From the entries, copy out every line in which the word "faces" is found.
Supplied data Start Marker
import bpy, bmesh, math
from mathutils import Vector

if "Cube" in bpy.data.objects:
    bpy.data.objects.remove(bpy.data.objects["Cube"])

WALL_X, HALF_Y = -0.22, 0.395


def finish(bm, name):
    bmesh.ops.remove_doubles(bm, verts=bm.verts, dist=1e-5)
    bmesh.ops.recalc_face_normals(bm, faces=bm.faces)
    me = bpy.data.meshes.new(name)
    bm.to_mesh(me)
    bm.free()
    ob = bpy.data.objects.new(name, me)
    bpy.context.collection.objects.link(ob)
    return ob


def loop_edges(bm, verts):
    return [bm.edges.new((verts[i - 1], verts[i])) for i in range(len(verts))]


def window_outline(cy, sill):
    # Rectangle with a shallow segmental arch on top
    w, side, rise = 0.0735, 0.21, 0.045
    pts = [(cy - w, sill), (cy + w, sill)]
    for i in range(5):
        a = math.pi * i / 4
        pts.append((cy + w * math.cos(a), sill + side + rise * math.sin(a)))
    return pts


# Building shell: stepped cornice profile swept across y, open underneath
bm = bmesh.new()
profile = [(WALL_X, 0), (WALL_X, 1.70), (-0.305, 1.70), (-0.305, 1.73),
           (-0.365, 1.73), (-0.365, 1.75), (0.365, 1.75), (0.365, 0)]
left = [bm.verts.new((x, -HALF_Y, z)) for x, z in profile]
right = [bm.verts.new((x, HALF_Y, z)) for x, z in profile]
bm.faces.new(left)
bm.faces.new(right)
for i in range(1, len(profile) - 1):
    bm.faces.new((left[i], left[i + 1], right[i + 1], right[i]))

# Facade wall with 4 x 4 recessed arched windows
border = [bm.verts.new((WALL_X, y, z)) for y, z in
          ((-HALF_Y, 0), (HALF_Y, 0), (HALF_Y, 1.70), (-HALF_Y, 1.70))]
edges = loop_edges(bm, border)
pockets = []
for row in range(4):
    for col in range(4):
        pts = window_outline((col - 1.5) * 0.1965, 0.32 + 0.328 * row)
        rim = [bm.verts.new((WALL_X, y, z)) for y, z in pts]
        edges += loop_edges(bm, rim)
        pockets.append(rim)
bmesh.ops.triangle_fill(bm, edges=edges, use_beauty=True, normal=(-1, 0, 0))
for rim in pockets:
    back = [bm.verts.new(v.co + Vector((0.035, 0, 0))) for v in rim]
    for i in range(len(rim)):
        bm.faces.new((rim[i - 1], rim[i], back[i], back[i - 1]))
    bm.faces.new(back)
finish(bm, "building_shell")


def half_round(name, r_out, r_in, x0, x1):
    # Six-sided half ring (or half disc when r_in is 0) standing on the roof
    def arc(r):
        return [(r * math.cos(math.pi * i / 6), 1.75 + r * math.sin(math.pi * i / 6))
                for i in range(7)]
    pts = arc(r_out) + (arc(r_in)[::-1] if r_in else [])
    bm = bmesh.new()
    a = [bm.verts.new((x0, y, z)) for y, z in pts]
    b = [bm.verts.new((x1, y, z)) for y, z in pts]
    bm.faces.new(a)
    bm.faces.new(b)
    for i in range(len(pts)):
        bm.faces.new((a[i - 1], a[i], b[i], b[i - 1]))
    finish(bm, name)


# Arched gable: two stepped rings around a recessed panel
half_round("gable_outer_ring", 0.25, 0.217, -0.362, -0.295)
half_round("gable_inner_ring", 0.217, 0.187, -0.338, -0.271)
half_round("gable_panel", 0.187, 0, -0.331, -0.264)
Supplied data End Marker
[Answer section]
    bmesh.ops.recalc_face_normals(bm, faces=bm.faces)
bm.faces.new(left)
bm.faces.new(right)
    bm.faces.new((left[i], left[i + 1], right[i + 1], right[i]))
        bm.faces.new((rim[i - 1], rim[i], back[i], back[i - 1]))
    bm.faces.new(back)
    bm.faces.new(a)
    bm.faces.new(b)
        bm.faces.new((a[i - 1], a[i], b[i], b[i - 1]))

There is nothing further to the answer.